═══ LISTED ENTRIES ═══

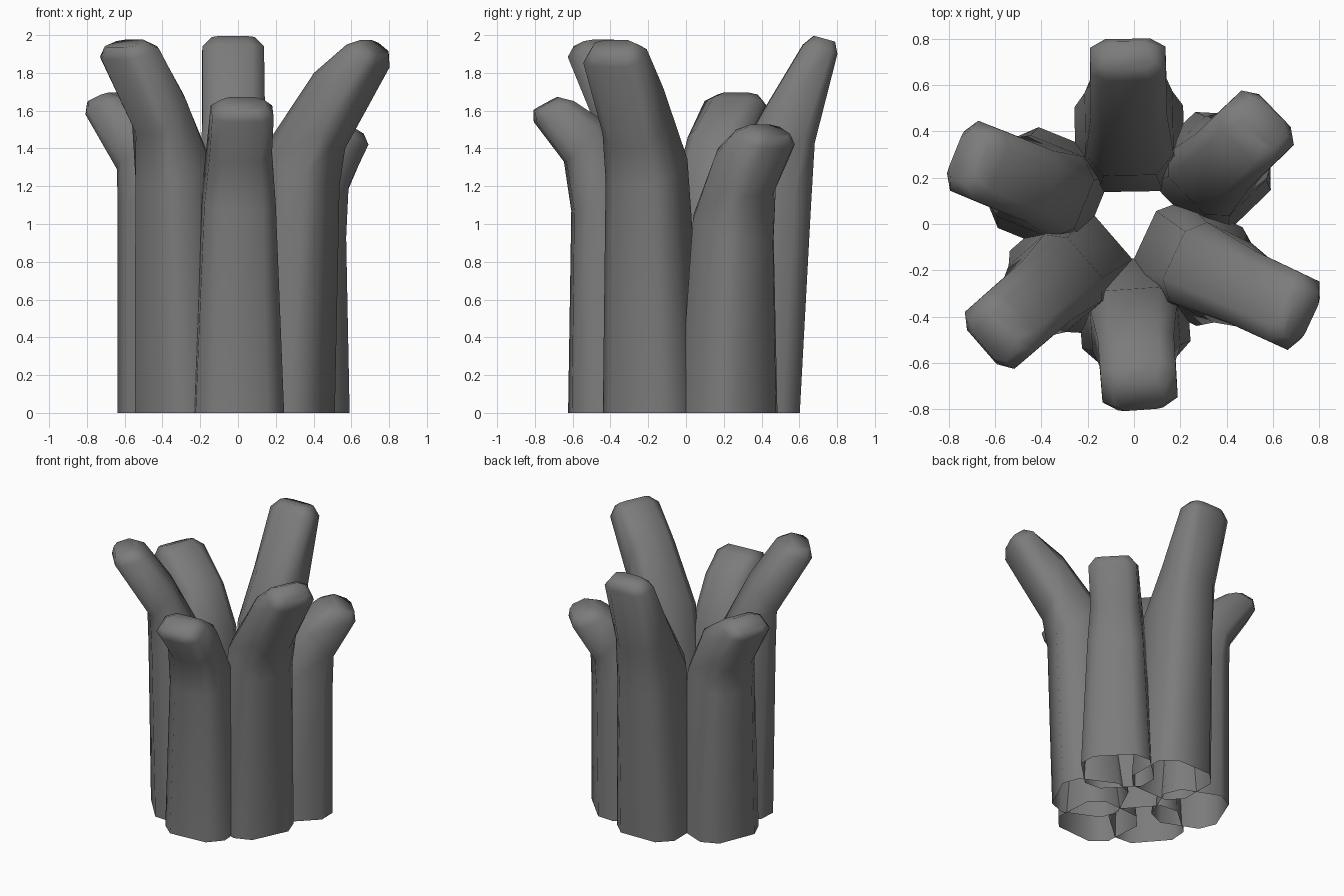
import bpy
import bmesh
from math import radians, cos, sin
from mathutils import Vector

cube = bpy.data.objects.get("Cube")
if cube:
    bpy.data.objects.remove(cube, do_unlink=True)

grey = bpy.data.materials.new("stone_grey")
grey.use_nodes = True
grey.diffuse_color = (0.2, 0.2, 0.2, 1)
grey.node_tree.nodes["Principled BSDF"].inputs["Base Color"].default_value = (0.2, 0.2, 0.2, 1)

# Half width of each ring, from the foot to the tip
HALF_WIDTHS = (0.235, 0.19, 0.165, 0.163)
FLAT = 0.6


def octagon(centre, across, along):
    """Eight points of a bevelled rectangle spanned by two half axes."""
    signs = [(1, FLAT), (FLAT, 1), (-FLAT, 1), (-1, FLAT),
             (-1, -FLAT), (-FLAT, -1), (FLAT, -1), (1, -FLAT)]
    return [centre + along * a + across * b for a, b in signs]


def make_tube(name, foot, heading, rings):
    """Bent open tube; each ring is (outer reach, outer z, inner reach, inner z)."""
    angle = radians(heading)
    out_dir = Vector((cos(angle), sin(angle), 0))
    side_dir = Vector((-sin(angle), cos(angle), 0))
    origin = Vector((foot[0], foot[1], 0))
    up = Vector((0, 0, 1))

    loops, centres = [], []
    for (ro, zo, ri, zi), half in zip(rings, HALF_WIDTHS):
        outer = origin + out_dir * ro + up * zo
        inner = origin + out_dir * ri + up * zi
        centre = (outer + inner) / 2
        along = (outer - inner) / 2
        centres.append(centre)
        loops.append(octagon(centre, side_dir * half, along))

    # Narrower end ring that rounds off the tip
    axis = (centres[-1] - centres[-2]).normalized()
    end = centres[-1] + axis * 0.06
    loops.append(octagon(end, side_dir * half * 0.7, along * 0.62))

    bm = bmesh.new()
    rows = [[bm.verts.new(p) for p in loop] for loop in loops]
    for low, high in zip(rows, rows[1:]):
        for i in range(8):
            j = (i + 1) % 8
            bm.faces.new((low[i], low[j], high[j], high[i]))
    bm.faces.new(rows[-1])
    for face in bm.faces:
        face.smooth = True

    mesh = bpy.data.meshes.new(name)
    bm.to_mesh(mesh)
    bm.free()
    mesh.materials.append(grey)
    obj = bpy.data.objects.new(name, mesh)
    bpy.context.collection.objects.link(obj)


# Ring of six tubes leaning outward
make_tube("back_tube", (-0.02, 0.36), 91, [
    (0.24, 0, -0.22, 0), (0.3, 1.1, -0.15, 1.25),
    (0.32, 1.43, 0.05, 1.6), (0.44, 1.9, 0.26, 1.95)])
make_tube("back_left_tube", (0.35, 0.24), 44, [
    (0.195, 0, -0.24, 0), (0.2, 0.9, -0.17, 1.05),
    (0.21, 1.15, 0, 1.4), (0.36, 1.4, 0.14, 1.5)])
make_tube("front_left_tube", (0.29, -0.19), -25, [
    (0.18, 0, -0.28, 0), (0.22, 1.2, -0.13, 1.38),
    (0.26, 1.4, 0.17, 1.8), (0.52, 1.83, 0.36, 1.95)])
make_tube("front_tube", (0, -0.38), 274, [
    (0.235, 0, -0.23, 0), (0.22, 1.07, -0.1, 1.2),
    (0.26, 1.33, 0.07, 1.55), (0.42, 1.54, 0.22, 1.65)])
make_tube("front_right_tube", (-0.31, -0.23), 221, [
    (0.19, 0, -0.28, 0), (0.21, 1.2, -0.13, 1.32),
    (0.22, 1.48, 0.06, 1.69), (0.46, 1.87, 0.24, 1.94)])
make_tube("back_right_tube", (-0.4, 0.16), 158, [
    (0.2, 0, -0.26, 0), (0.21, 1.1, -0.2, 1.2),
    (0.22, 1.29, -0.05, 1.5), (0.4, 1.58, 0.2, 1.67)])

═══

(PROBLEM TO WORK ON)
Reading the records above, count the lines that include "octagon" and say only how many.

(FINISHED EXERCISE)
3